Assignment.
Output verbatim the lines beginning at the one that contains "0.014, depth: 0.008" and ending at the last line of the material, inclusive of both.

Given data.
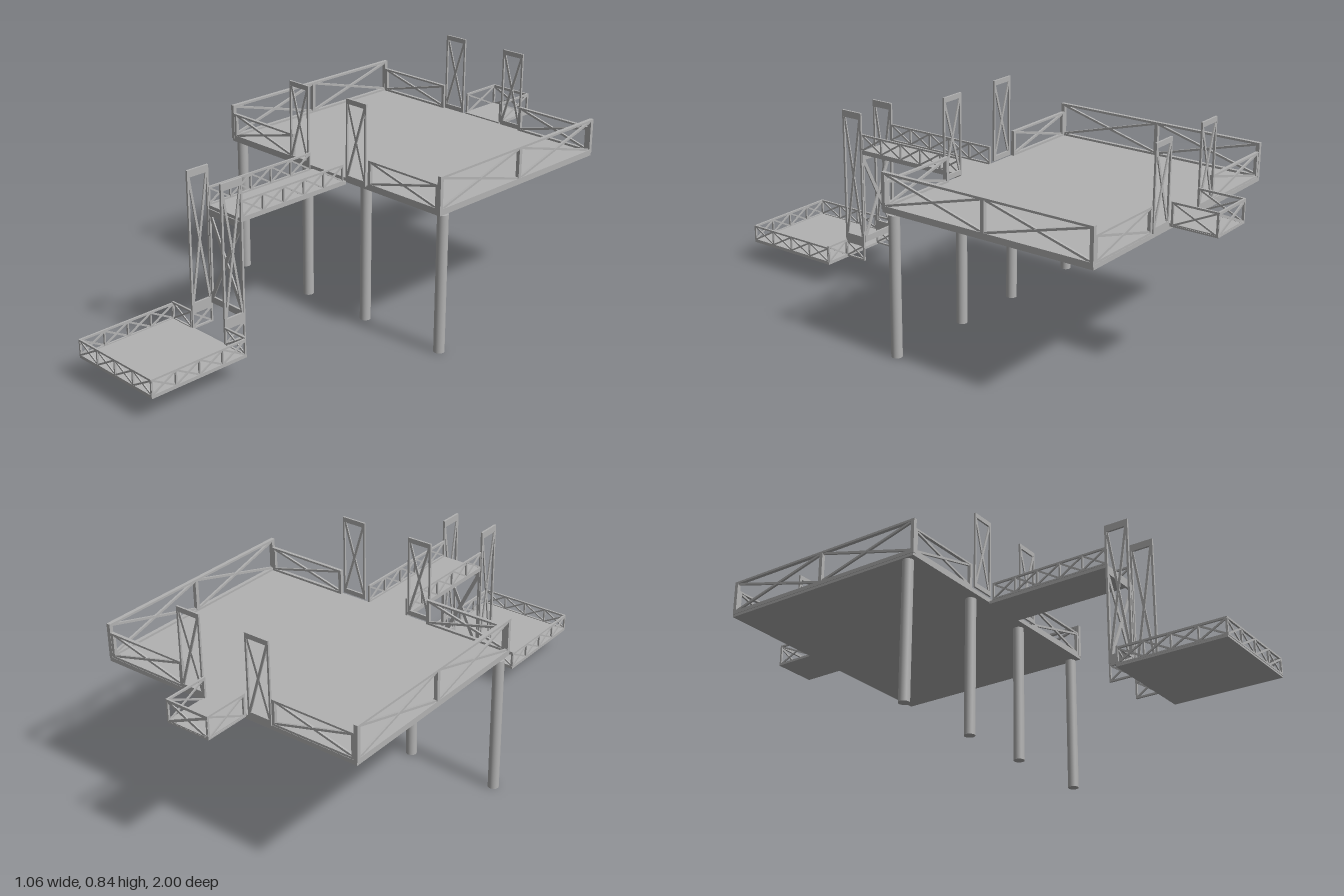
import * as THREE from 'three';

const steel = new THREE.MeshStandardMaterial({ color: 0xb2b2b2 });
steel.name = 'grey steel';

function box(name, w, h, d, x, y, z) {
  const m = new THREE.Mesh(new THREE.BoxGeometry(w, h, d), steel);
  m.name = name;
  m.position.set(x, y, z);
  return m;
}

// Flat cross-braced frame in the XY plane, centred on x, standing on y = 0
function bracedFrame(name, len, h, o = {}) {
  const { bays = 1, post = 0.008, top = 0.008, bottom = 0.008, brace = 0.006, depth = 0.008 } = o;
  const g = new THREE.Group();
  g.name = name;
  g.add(box('topBar', len, top, depth, 0, h - top / 2, 0));
  g.add(box('bottomBar', len, bottom, depth, 0, bottom / 2, 0));
  const step = (len - post) / bays;
  const clearH = h - top - bottom;
  const midY = bottom + clearH / 2;
  for (let i = 0; i <= bays; i++) {
    const x = -len / 2 + post / 2 + i * step;
    g.add(box('post', post, clearH, depth, x, midY, 0));
    if (i === bays) continue;
    const w = step - post;
    for (const s of [-1, 1]) {
      const b = box('brace', Math.hypot(w, clearH), brace, depth * 0.6, x + step / 2, midY, s * 0.0008);
      b.rotation.z = s * Math.atan2(clearH, w);
      g.add(b);
    }
  }
  return g;
}

export function createModel() {
  const model = new THREE.Group();
  model.name = 'steelPlatform';

  // Frame running across x, between x0 and x1
  const across = (name, x0, x1, y0, y1, z, o) => {
    const f = bracedFrame(name, x1 - x0, y1 - y0, o);
    f.position.set((x0 + x1) / 2, y0, z);
    model.add(f);
  };
  // Frame running along z, between z0 and z1
  const along = (name, x, y0, y1, z0, z1, o) => {
    const f = bracedFrame(name, z1 - z0, y1 - y0, o);
    f.rotation.y = Math.PI / 2;
    f.position.set(x, y0, (z0 + z1) / 2);
    model.add(f);
  };

  // Decks
  model.add(box('mainDeck', 1.054, 0.016, 0.84, 0, 0.533, -0.4));
  model.add(box('rearDeck', 0.172, 0.01, 0.18, 0, 0.541, -0.908));
  model.add(box('walkwayDeck', 0.172, 0.012, 0.49, 0, 0.524, 0.267));
  model.add(box('lowerDeck', 0.388, 0.01, 0.4, 0, 0.09, 0.798));

  // Support columns
  for (const x of [-0.51, -0.15, 0.15, 0.51]) {
    const c = new THREE.Mesh(new THREE.CylinderGeometry(0.02, 0.02, 0.52, 24), steel);
    c.name = 'supportColumn';
    c.position.set(x, 0.26, -0.015);
    model.add(c);
  }

  const small = { post: 0.006, top: 0.007, bottom: 0.006, brace: 0.006, depth: 0.007 };
  const tower = { post: 0.007, top: 0.018, bottom: 0.018, brace: 0.009, depth: 0.007 };

  for (const s of [-1, 1]) {
    // Main deck side railings
    along('sideRailing', s * 0.522, 0.535, 0.667, -0.82, 0.022,
      { bays: 2, post: 0.014, top: 0.008, bottom: 0.014, brace: 0.008, depth: 0.014 });

    // Main deck end railings and tall gate frames
    for (const [z, gateZ] of [[0.014, 0.03], [-0.813, -0.82]]) {
      const a = s * 0.19, b = s * 0.516;
      across('endRailing', Math.min(a, b), Math.max(a, b), 0.541, 0.635, z,
        { post: 0.012, top: 0.007, bottom: 0.008, brace: 0.008, depth: 0.012 });
      across('gateFrame', s * 0.143 - 0.048, s * 0.143 + 0.048, 0.541, 0.842, gateZ, tower);
    }

    // Rear balcony sides
    along('rearRailing', s * 0.084, 0.536, 0.622, -0.998, -0.825, { ...small, post: 0.008 });

    // Walkway railings
    along('walkwayRailing', s * 0.084, 0.53, 0.597, 0.036, 0.512, { ...small, bays: 5 });

    // Shaft side frames, with low railing at their feet
    along('shaftSide', s * 0.086, 0.155, 0.678, 0.51, 0.602,
      { post: 0.008, top: 0.026, bottom: 0.032, brace: 0.009, depth: 0.008 });
    along('shaftFootRailing', s * 0.086, 0.09, 0.155, 0.51, 0.602, small);

    // Lower deck side and back railings
    along('lowerSideRailing', s * 0.191, 0.092, 0.155, 0.6, 0.998, { ...small, bays: 4 });
    across('lowerBackRailing', s * 0.14 - 0.052, s * 0.14 + 0.052, 0.092, 0.16, 0.601, small);
  }

  // Rear balcony end, shaft back frame and lower deck front railing
  across('rearEndRailing', -0.086, 0.086, 0.536, 0.622, -0.995, { ...small, top: 0.01, brace: 0.009 });
  across('shaftBack', -0.084, 0.084, 0.165, 0.518, 0.512,
    { post: 0.008, top: 0.024, bottom: 0.024, brace: 0.014, depth: 0.008 });
  across('lowerFrontRailing', -0.194, 0.194, 0.092, 0.155, 0.996, { ...small, bays: 4 });

  return model;
}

Problem solution.
    { post: 0.008, top: 0.024, bottom: 0.024, brace: 0.014, depth: 0.008 });
  across('lowerFrontRailing', -0.194, 0.194, 0.092, 0.155, 0.996, { ...small, bays: 4 });

  return model;
}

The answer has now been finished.